- Article XII, Section 10. In the grant of rights, privileges, and concessions covering the national economy and patrimony, the State shall give preference to qualified Filipinos. The State shall regulate and exercise authority over foreign investments within its national jurisdiction and in accordance with its national goals and priorities.
- Article XII, Section 12. The State shall promote the preferential use of Filipino labor, domestic materials and locally produced goods, and adopt measures that help make them competitive.
- Article XII, Section 13. The State shall pursue a trade policy that serves the general welfare and utilizes all forms and arrangements of exchange on the basis of equality and reciprocity.
National treatment—the requirement that foreign investors be treated no less favorably than domestic investors, regardless of the circumstances—is a fundamental principle of EPAs and bilateral free trade pacts. This provision limits the array of options and actions that could be taken by national governments in protecting their economies. Thus, the EPA with Japan will override not only our laws governing foreign investment but the Constitution itself. EPAs will virtually “denationalize” the control of land, natural resources, and public services such as water, energy, health, education, and other vital public services. By extending “national treatment” to foreign investors, the agreement would lead to the near total loss of national control over investment and deprive government of its ability to conduct industrial policy and undertake strategic planning.
Government’s failure to adequately inform the public so that they can have meaningful participation in trade negotiations is in itself a violation of the Constitution. We are committed to promote a broad process of participation by all stakeholders, which allow them to become informed so that they can analyze cost and benefits, develop proposals and present these to government officials.
The false choice between Bilateral agreements and WTO agreements
Raising our serious concern over the bilateral approach does not imply, however, that we are amenable or contented with the current multilateral approach to trade liberalization under the WTO. In fact, the two approaches complement each other. It is not really a question of what approach is best or optimal to promote and facilitate trade. Needless to say, both approaches espouse the same neo-liberal, free trade dogma that threatens the viability and survival of small and large enterprises.
It is in this context that the Stop the New Round! Coalition reiterates its opposition to further trade and trade-related liberalization whether through bilateral and regional trade agreements or the WTO.
We urge the government to seriously rethink its mindless pursuit of bilateral free trade agreements. Initial government projection shows that the government stands to lose PhP16.9 billion in foregone revenues starting this year (PhP15.37 billion in potential Customs duties and PhP1.54 billion in value-added tax payments) if the provision calling for the tariff elimination of select commodities under the JPEPA would be approved. It is indeed incomprehensible why the government rabidly pursues bilateral free trade while the country is experiencing its worst fiscal crisis in decades.

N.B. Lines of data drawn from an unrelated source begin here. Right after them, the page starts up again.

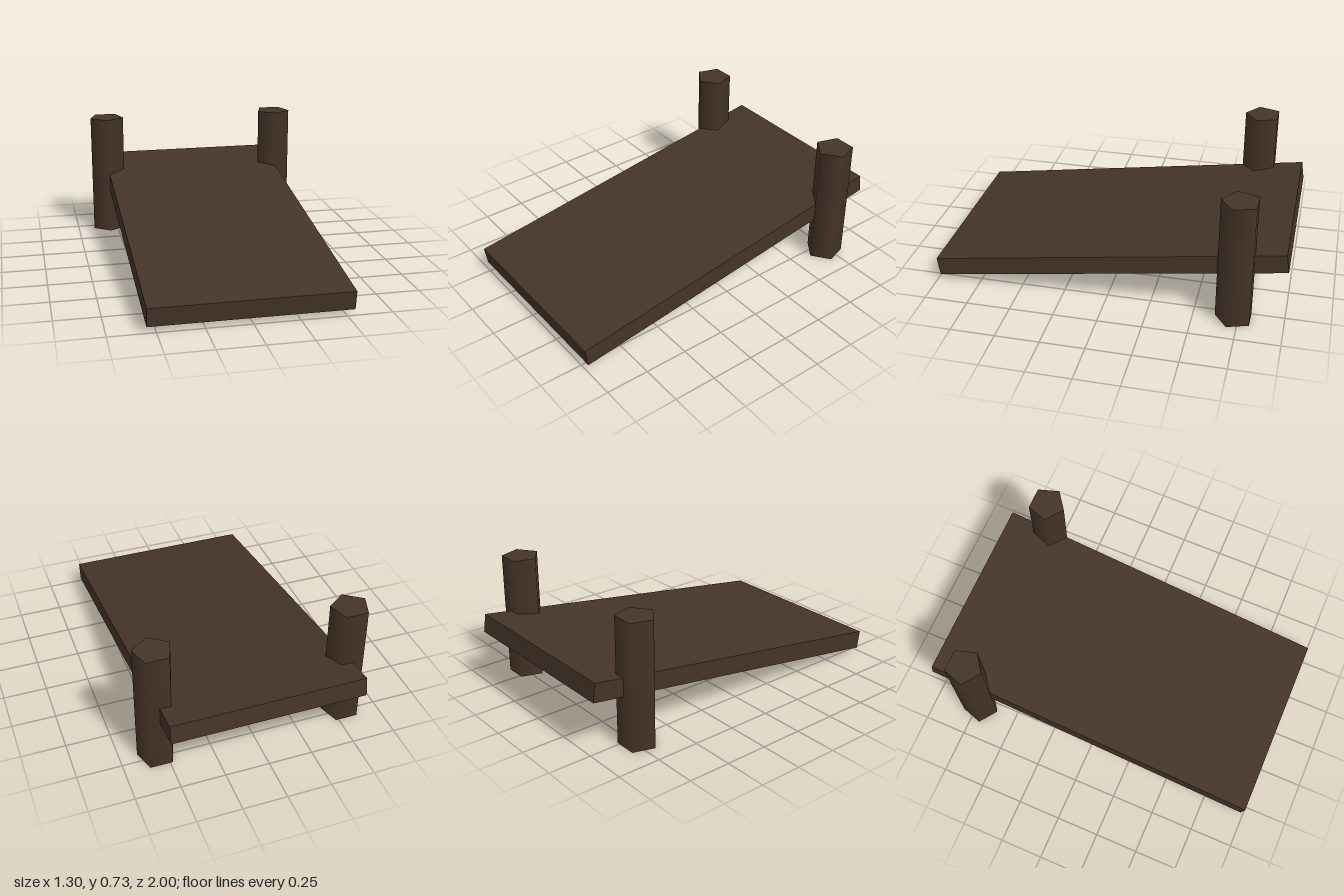
import * as THREE from 'three';

export function createModel() {
  const model = new THREE.Group();
  const wood = new THREE.MeshStandardMaterial({ color: 0x453428 });

  // Sloping plank, low at the front and raised at the back
  const ramp = new THREE.Mesh(new THREE.BoxGeometry(1.095, 0.107, 2.007), wood);
  ramp.name = 'rampBoard';
  ramp.position.y = 0.23;
  ramp.rotation.x = 0.15;
  model.add(ramp);

  // Five-sided posts on the two long edges, with a corner facing forward
  const height = 0.73;
  const postGeometry = new THREE.CylinderGeometry(0.108, 0.108, height, 5);
  for (const side of [-1, 1]) {
    const post = new THREE.Mesh(postGeometry, wood);
    post.name = side > 0 ? 'leftPost' : 'rightPost';
    post.position.set(side * 0.548, height / 2, -0.728);
    model.add(post);
  }
  return model;
}
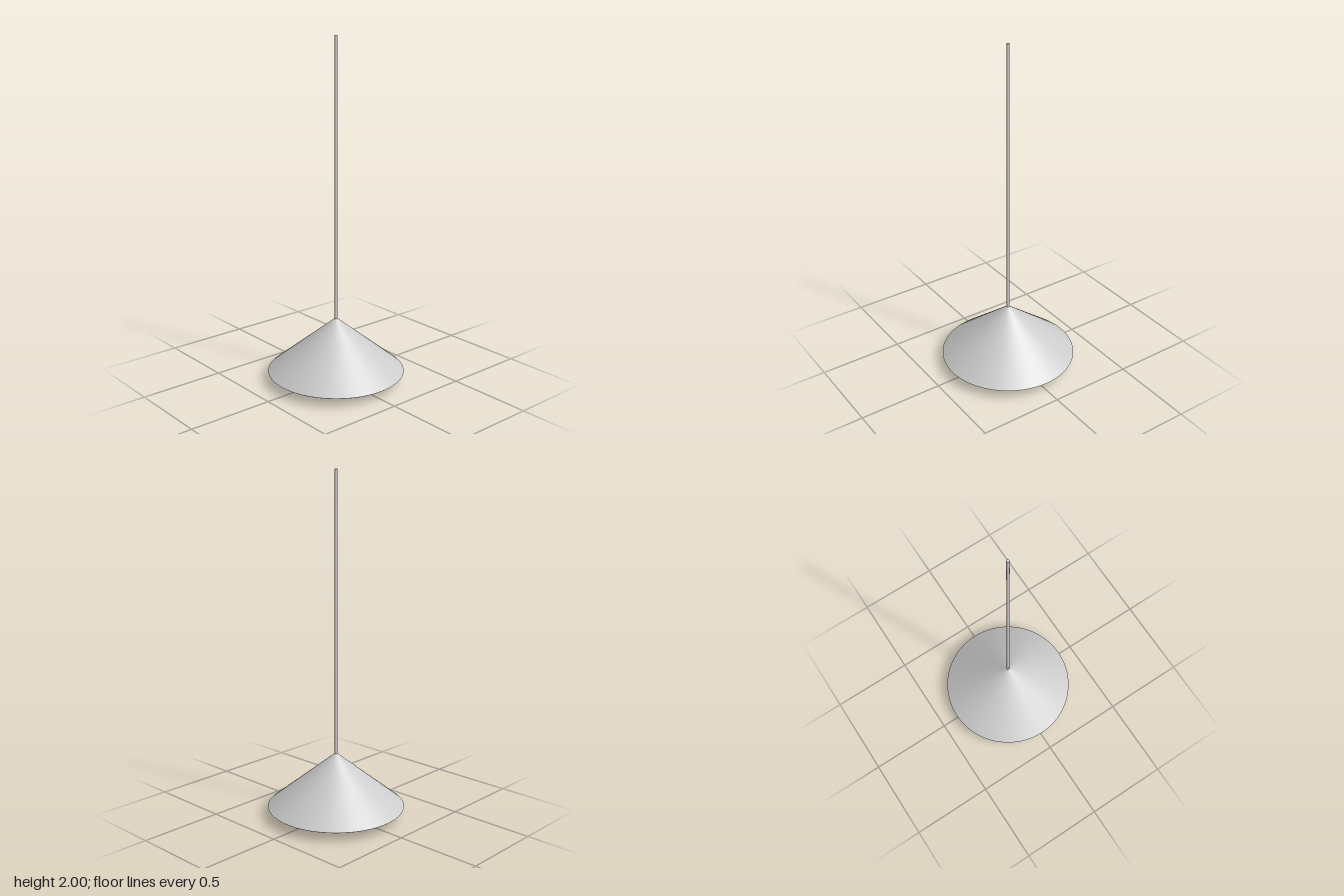
import * as THREE from 'three';

const material = new THREE.MeshStandardMaterial({ color: 0xcccccc });

function add(group, name, geometry, y = 0) {
  const mesh = new THREE.Mesh(geometry, material);
  mesh.name = name;
  mesh.position.y = y;
  group.add(mesh);
}

// Surface of revolution from [radius, height] pairs
const lathe = (pairs) =>
  new THREE.LatheGeometry(pairs.map(([r, y]) => new THREE.Vector2(r, y)), 96);

export function createModel() {
  const model = new THREE.Group();
  model.name = 'pendantLamp';

  // Hollow conical shade: inner cone, flat rim, outer cone with a softened edge
  const shade = new THREE.Group();
  shade.name = 'shade';
  add(shade, 'shadeInside', lathe([[0, 0.34], [0.363, 0.05]]));
  add(shade, 'shadeRim', lathe([[0.363, 0.05], [0.394, 0.05]]));
  add(shade, 'shadeOutside', lathe([[0.394, 0.05], [0.4, 0.055], [0.012, 0.37], [0, 0.374]]));
  model.add(shade);

  // Round bulb peeking out below the rim
  add(model, 'bulb', new THREE.SphereGeometry(0.122, 48, 32), 0.122);

  // Thin suspension rod, running through the shade down to the bulb
  const bottom = 0.235;
  add(model, 'rod', new THREE.CylinderGeometry(0.0085, 0.0085, 2 - bottom, 24), (2 + bottom) / 2);

  return model;
}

We are calling on the Philippine Congress to investigate the economic impact of the various bilateral free trade deals being pursued by the Executive branch. The Legislative branch must now act to defend Philippine national interests not only in the WTO negotiations, but more importantly in bilateral and regional free trade talks, particularly in the ASEAN Free Trade Area (AFTA), the Japan-Philippine Economic Partnership Agreement and the RP-China Free Trade Agreement. The protection of domestic markets and local sources of livelihood should be the guiding principle in determining the Philippines’ decision whether or not to participate in any form of trade agreement.